The losses underscore the challenges the US and its international partners face in overcoming corruption in Afghanistan. A central part of US President Barack Obama’s strategy has been to award US-financed contracts to Afghan businesses to help improve quality of life and stoke the country’s economy.
However, a special task force assembled by General David Petraeus that began its investigation last year, revealed that the coalition had little insight into the connections many Afghan companies and their vast network of subcontractors had with insurgents and criminals — groups military officials call “malign actors.”
In a murky process known as “reverse money laundering,” payments from the US pass through companies hired by the military for transportation, construction, power projects, fuel and other services to businesses and individuals with ties to the insurgency or criminal networks, according to -interviews and task force documents.
“Funds begin as clean monies,” according to one document, then “either through direct payments or through the flow of funds in the subcontractor network, the monies become tainted.”
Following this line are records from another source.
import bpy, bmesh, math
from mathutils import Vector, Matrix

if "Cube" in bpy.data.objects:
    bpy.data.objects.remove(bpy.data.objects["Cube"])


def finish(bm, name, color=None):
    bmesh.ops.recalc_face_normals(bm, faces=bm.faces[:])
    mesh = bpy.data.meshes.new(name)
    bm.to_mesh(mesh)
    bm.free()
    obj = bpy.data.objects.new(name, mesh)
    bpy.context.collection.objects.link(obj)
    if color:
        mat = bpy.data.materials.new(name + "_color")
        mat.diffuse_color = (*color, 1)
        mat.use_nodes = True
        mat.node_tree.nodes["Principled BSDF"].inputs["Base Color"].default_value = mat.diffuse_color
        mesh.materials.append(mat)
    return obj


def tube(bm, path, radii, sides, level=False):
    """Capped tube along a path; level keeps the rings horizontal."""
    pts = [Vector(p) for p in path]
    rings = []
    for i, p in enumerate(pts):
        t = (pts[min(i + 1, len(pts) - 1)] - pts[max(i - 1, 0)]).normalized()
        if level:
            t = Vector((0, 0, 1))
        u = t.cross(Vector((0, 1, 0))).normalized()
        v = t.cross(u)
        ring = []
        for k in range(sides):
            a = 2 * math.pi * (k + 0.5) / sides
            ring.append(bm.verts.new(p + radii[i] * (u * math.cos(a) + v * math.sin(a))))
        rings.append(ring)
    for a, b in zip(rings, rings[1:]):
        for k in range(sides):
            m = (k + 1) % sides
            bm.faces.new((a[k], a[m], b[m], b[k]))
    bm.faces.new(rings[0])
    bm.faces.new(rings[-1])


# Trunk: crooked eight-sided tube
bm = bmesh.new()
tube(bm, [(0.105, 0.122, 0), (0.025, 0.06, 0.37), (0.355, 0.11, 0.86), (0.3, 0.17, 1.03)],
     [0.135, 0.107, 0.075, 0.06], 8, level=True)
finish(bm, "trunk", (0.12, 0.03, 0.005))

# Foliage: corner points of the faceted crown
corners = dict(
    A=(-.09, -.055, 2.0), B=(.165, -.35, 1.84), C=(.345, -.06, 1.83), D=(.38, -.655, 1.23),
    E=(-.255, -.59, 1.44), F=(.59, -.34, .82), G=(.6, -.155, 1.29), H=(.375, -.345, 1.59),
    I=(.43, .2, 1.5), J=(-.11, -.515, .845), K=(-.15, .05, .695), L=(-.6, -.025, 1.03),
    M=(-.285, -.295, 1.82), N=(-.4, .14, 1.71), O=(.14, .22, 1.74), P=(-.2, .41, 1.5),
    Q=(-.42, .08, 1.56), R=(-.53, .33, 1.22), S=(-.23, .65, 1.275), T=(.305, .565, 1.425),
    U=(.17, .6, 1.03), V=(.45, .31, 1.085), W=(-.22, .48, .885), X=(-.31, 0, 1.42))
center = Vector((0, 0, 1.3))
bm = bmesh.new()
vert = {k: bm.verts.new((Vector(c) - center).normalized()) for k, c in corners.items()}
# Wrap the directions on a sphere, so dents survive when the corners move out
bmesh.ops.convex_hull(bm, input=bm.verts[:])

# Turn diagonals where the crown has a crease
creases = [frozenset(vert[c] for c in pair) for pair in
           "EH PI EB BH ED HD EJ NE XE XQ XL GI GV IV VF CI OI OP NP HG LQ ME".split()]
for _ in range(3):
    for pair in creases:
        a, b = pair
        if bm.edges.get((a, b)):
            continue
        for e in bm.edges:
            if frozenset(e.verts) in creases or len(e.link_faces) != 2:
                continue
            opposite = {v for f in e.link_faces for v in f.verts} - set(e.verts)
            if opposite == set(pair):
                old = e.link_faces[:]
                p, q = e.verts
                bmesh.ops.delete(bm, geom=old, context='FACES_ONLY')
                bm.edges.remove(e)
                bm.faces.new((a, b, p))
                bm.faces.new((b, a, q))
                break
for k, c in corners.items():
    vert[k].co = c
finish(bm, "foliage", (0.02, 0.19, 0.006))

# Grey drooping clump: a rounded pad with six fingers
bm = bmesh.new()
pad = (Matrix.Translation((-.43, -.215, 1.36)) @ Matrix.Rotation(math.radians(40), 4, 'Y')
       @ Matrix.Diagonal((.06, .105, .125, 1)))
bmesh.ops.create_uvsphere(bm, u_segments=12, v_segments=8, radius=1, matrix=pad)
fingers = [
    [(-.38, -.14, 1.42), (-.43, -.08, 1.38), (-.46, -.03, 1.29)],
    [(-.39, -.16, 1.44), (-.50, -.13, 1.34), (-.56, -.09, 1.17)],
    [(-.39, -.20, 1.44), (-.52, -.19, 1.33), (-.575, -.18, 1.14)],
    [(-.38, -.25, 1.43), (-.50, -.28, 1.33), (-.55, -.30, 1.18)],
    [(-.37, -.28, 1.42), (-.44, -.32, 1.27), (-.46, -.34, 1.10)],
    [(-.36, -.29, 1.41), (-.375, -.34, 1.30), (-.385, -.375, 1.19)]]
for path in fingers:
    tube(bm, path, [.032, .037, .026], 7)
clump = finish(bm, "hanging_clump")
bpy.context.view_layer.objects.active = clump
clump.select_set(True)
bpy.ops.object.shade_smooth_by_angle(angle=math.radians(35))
The conclusions reached by Task Force 2010 represent the most definitive assessment of how US military spending and aid to Afghanistan has been diverted to the enemy or stolen. Only a small percentage of the US$360 million has been garnered by the Taliban and insurgent groups, a senior US military official in Kabul said. The bulk of the money was lost to profiteering, bribery and extortion by criminals and power brokers, said the official, who declined to provide a specific breakdown.
Overall, US$360 million represents a fraction of the US$31 billion in active US contracts that the task force reviewed, but insurgents rely on crude weaponry and requires little money to operate. Moreover, the illicit gains buttress what the International Crisis Group, a Brussels-based think tank, referred to in a June report as a “nexus between criminal enterprises, insurgent networks and corrupt political elites” in Afghanistan.
More than half the losses flowed through a large transportation contract called Host Nation Trucking, the official said. Eight companies served as prime contractors and hired a web of nearly three dozen subcontractors for vehicles and convoy security to ship huge amounts of food, water, fuel and ammunition to UStroops stationed at bases across Afghanistan.
The US Department of Defense announced on Monday that it had selected 20 separate contractors for a new transportation contract potentially worth US$983.5 million to replace Host Nation Trucking. Officials said the new arrangement would reduce the reliance on subcontractors and diminish the risk of money being lost.
The Pentagon did not provide the names of the 20 companies picked due to worries that larger contractors who weren’t selected could try to coerce them into a takeover, the senior defense official said. None of the eight prime contractors affiliated with the Host Nation Trucking contract are part of the new arrangement, the official added.